Monday 19 September 2016 12:01 am

Government will miss property targets without housing association reform, says think tank

The government will miss its housing targets unless housing associations are able to build more homes, a leading think tank has revealed.

Limitations on the number of homes which can be built privately and strict regulations on housing associations mean that the government will not be able to meet its goal of creating one million new homes by 2020, according to new research by Policy Exchange.

The think tank has called for a reform of the current housing association model, making top performers exempt from social rent reductions, giving tenants the right to part buy, and incentivising associations to build in excess of 100,000 homes per year. Under the current model, housing associations build an average of 50,000 homes each year, but only 10 per cent of these are eligible for market sale.
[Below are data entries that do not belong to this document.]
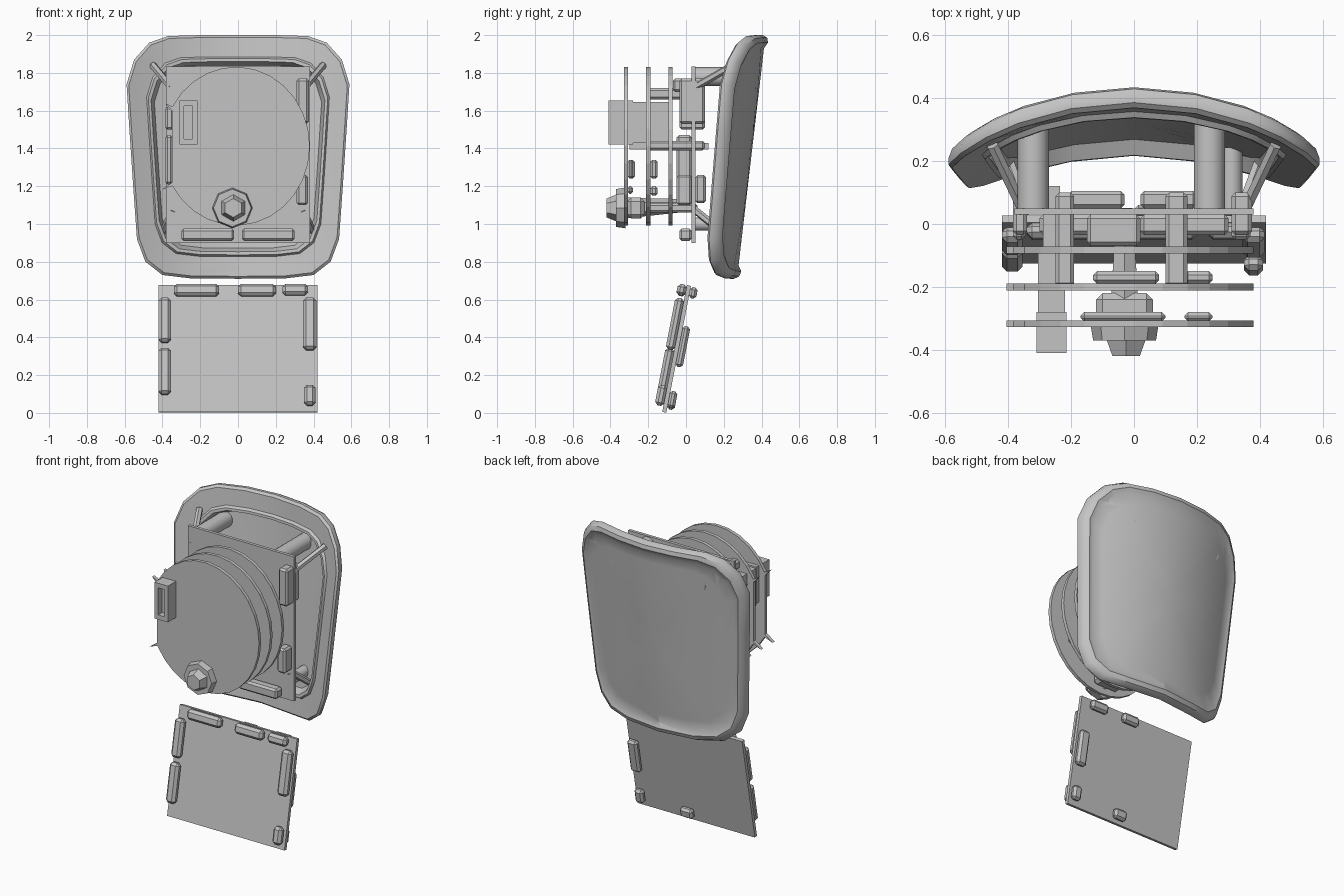
import bpy, bmesh, math
from mathutils import Matrix, Vector

cube = bpy.data.objects.get("Cube")
if cube:
    bpy.data.objects.remove(cube, do_unlink=True)

GREY = (0.55, 0.55, 0.55, 1)
grey = bpy.data.materials.new("plain_grey")
grey.use_nodes = True
grey.diffuse_color = GREY
for node in grey.node_tree.nodes:
    if node.type == 'BSDF_PRINCIPLED':
        node.inputs["Base Color"].default_value = GREY


def finish(name, bm, smooth=False):
    bmesh.ops.recalc_face_normals(bm, faces=bm.faces)
    mesh = bpy.data.meshes.new(name)
    bm.to_mesh(mesh)
    bm.free()
    mesh.materials.append(grey)
    obj = bpy.data.objects.new(name, mesh)
    bpy.context.collection.objects.link(obj)
    if smooth:
        bpy.ops.object.select_all(action='DESELECT')
        obj.select_set(True)
        bpy.context.view_layer.objects.active = obj
        bpy.ops.object.shade_smooth_by_angle(angle=math.radians(35))
    return obj


def block(name, x, y, z, bevel=0.0, matrix=None):
    """Box from (min, max) ranges, with optional chamfers."""
    bm = bmesh.new()
    bmesh.ops.create_cube(bm, size=1)
    for v in bm.verts:
        v.co = Vector([r[0] + (c + 0.5) * (r[1] - r[0]) for c, r in zip(v.co, (x, y, z))])
    if bevel:
        bmesh.ops.bevel(bm, geom=bm.edges[:], offset=bevel, segments=1, affect='EDGES')
    if matrix:
        bm.transform(matrix)
    return finish(name, bm)


def rod(name, start, end, r1, r2=None, sides=16, smooth=True):
    """Cylinder or cone between two points."""
    start, end = Vector(start), Vector(end)
    d = end - start
    bm = bmesh.new()
    bmesh.ops.create_cone(bm, cap_ends=True, segments=sides, radius1=r1,
                          radius2=r1 if r2 is None else r2, depth=d.length)
    turn = d.to_track_quat('Z', 'Y').to_matrix().to_4x4()
    bm.transform(Matrix.Translation((start + end) / 2) @ turn)
    return finish(name, bm, smooth)


def drill(target, spots, y0, y1, radius):
    """Cut small three-sided holes through a part."""
    for x, z in spots:
        cutter = rod(target.name + "_hole_cutter", (x, y0, z), (x, y1, z), radius, sides=3, smooth=False)
        cutter.hide_render = True
        cutter.hide_set(True)
        mod = target.modifiers.new("hole", 'BOOLEAN')
        mod.operation = 'DIFFERENCE'
        mod.object = cutter


# Curved rear cover: a leaning shell with a rounded outline and a recessed front
HALF = [(0, 2.0), (0.2, 2.0), (0.37, 1.995), (0.47, 1.96), (0.55, 1.87), (0.59, 1.74),
        (0.575, 1.5), (0.555, 1.2), (0.535, 0.92), (0.49, 0.8), (0.4, 0.73), (0.25, 0.712), (0, 0.71)]
OUTLINE = HALF + [(-x, z) for x, z in HALF[-2:0:-1]]
MID = 1.36


def cover_y(x, z):
    return 0.22 + 0.117 * (z - 0.71) - 0.48 * x * x


def make_cover():
    bm = bmesh.new()
    # (scale, depth) rings from the rear centre, round the rim, to the recess centre
    rings = [(0.2, 0.05), (0.4, 0.05), (0.6, 0.05), (0.8, 0.05), (0.89, 0.05), (0.94, 0.068),
             (0.98, 0.06), (1, 0.035), (1, 0.015), (0.98, 0), (0.9, 0), (0.82, 0),
             (0.805, -0.018), (0.78, -0.018), (0.75, 0.03), (0.6, 0.03), (0.4, 0.03), (0.2, 0.03)]
    loops = []
    for s, depth in rings:
        pts = [(x * s, MID + (z - MID) * s) for x, z in OUTLINE]
        loops.append([bm.verts.new((x, cover_y(x, z) + depth, z)) for x, z in pts])
    n = len(OUTLINE)
    for a, b in zip(loops, loops[1:]):
        for i in range(n):
            bm.faces.new((a[i], a[(i + 1) % n], b[(i + 1) % n], b[i]))
    for loop, depth in ((loops[0], 0.05), (loops[-1], 0.03)):
        hub = bm.verts.new((0, cover_y(0, MID) + depth, MID))
        for i in range(n):
            bm.faces.new((loop[i], loop[(i + 1) % n], hub))
    return finish("rear_cover", bm, True)


cover = make_cover()
drill(cover, [(-0.46, 1.86), (0.46, 1.86), (0, 0.765)], 0, 0.6, 0.026)

# Square mounting board with posts and braces to the cover
square = block("square_board", (-0.38, 0.38), (0.03, 0.05), (0.9, 1.835))
drill(square, [(-0.32, 1.02), (0.23, 1.77)], -0.02, 0.1, 0.022)
for x, z, r in ((-0.32, 1.78, 0.05), (0.24, 1.78, 0.05), (-0.31, 1.0, 0.035), (0.31, 1.0, 0.035)):
    rod("mounting_post", (x, 0.04, z), (x, cover_y(x, z) + 0.035, z), r)
for s in (-1, 1):
    rod("corner_brace", (s * 0.35, 0.04, 1.72), (s * 0.45, 0.25, 1.84), 0.02, sides=6, smooth=False)
    rod("lower_brace", (s * 0.34, 0.04, 1.08), (s * 0.4, 0.2, 0.95), 0.02, sides=6, smooth=False)


# Stack of round boards with a notch on the right side
def round_board(name, y):
    pts = []
    for i in range(25):
        a = math.radians(-150 + i * 12.5)
        pts.append((-0.01 + 0.39 * math.cos(a), 1.412 + 0.42 * math.sin(a)))
    pts += [(-0.385, 1.64), (-0.35, 1.6), (-0.35, 1.22), (-0.405, 1.18)]
    bm = bmesh.new()
    face = bm.faces.new([bm.verts.new((x, y - 0.011, z)) for x, z in pts])
    grown = bmesh.ops.extrude_face_region(bm, geom=[face])
    for v in grown["geom"]:
        if isinstance(v, bmesh.types.BMVert):
            v.co.y += 0.022
    return finish(name, bm)


boards = [round_board(n + "_round_board", y)
          for n, y in (("front", -0.317), ("middle", -0.2), ("back", -0.082))]
drill(boards[0], [(0.31, 1.41), (-0.25, 1.31), (-0.27, 1.24)], -0.36, -0.27, 0.022)

# Tall slotted connector on the front board: four walls around a slot
for x in ((-0.31, -0.285), (-0.24, -0.215)):
    block("slot_connector_side", x, (-0.41, -0.28), (1.42, 1.655))
for z in ((1.42, 1.45), (1.625, 1.655)):
    block("slot_connector_end", (-0.31, -0.215), (-0.41, -0.28), z)
block("slot_connector_base", (-0.305, -0.22), (-0.37, -0.09), (1.43, 1.645))
block("slot_connector_pins", (-0.29, -0.235), (-0.3, 0.12), (1.395, 1.43))

# Adjuster knob with its shaft
rod("knob_collar", (-0.03, -0.37, 1.085), (-0.03, -0.32, 1.085), 0.1, 0.108, 8, False)
rod("knob_tip", (-0.025, -0.42, 1.085), (-0.025, -0.36, 1.085), 0.05, 0.075, 6, False)
rod("knob_shaft", (-0.03, -0.32, 1.085), (-0.03, 0.05, 1.1), 0.055, 0.03, 6, False)
block("knob_body", (-0.12, 0.06), (-0.31, -0.22), (1.03, 1.14), 0.02)

# Parts between the stacked boards: (name, x range, y range, z range)
PARTS = [
    ("header_strip", (-0.25, -0.19), (-0.2, 0.1), (1.66, 1.72)),
    ("header_strip", (0.1, 0.17), (-0.2, 0.1), (1.39, 1.44)),
    ("header_strip", (0.1, 0.17), (-0.2, 0.06), (1.06, 1.11)),
    ("board_chip", (-0.13, 0.08), (-0.19, -0.15), (1.15, 1.2)),
    ("board_chip", (-0.17, 0.1), (-0.31, -0.28), (1.16, 1.2)),
    ("board_chip", (0.16, 0.25), (-0.31, -0.28), (1.24, 1.34)),
    ("board_chip", (0.16, 0.25), (-0.19, -0.15), (1.24, 1.34)),
    ("board_chip", (-0.28, -0.22), (-0.31, -0.27), (1.24, 1.34)),
    ("top_chip", (-0.15, 0.02), (-0.07, 0.03), (1.7, 1.77)),
    ("back_chip", (-0.21, -0.03), (0.05, 0.105), (1.11, 1.26)),
    ("back_chip", (0.02, 0.2), (0.05, 0.105), (1.11, 1.26)),
    ("lower_connector", (-0.3, -0.02), (-0.035, 0.03), (0.91, 0.975)),
    ("lower_connector", (0.02, 0.3), (-0.035, 0.03), (0.91, 0.975)),
    ("edge_connector", (0.31, 0.375), (-0.035, 0.1), (1.53, 1.77)),
    ("edge_connector", (-0.385, -0.34), (-0.035, 0.1), (1.5, 1.62)),
    ("edge_connector", (-0.385, -0.345), (-0.05, 0.03), (1.21, 1.47)),
    ("edge_connector", (0.31, 0.37), (-0.05, 0.03), (1.1, 1.26)),
]
for name, x, y, z in PARTS:
    block(name, x, y, z, 0.012)

# Leaning lower board with connectors along its edges
lean = Matrix.Translation((0, -0.115, 0.003)) @ Matrix.Rotation(math.radians(-11), 4, 'X')
block("lower_board", (-0.42, 0.42), (-0.011, 0.011), (0, 0.684), 0, lean)
FRONT = [((-0.34, -0.1), (0.62, 0.685)), ((0, 0.2), (0.62, 0.685)), ((0.235, 0.37), (0.625, 0.685)),
         ((-0.42, -0.355), (0.37, 0.61)), ((-0.42, -0.355), (0.09, 0.34)),
         ((0.345, 0.415), (0.33, 0.61)), ((0.35, 0.41), (0.03, 0.14))]
for x, z in FRONT:
    block("lower_front_connector", x, (-0.058, -0.008), z, 0.016, lean)
BACK = [((0.345, 0.415), (0.25, 0.47)), ((0.35, 0.41), (0.03, 0.12)), ((0.0, 0.09), (0.02, 0.085)),
        ((0.0, 0.12), (0.62, 0.68)), ((0.235, 0.36), (0.62, 0.68))]
for x, z in BACK:
    block("lower_back_connector", x, (0.008, 0.05), z, 0.014, lean)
Meanwhile, private housebuilders can only 140,000 new homes a year as a result of planning constraints and their ‘build to sell’ model.

“The government needs to urgently move away from a one size fits all policy towards housing associations if it is to meet its target of one million new homes by 2020,” said Policy Exchange’s Chris Walker, the author of the report. “A new settlement will give well run housing associations freedom to run their own organisations in the most efficient manner, incentivising them to borrow to build and providing opportunities for people on low incomes to become part of the property owning democracy.”

The think tank has proposed that largest housing associations should be allowed to sign individual Housing Deals with the government, which would commit them to building tens of thousands of affordable market homes over the next few years.

Five leading housing associations have backed the proposal, claiming that it would help to ease the current housing crisis and boost revenues by allowing the associations to target equity investment and develop around 50 per cent of homes for the open market.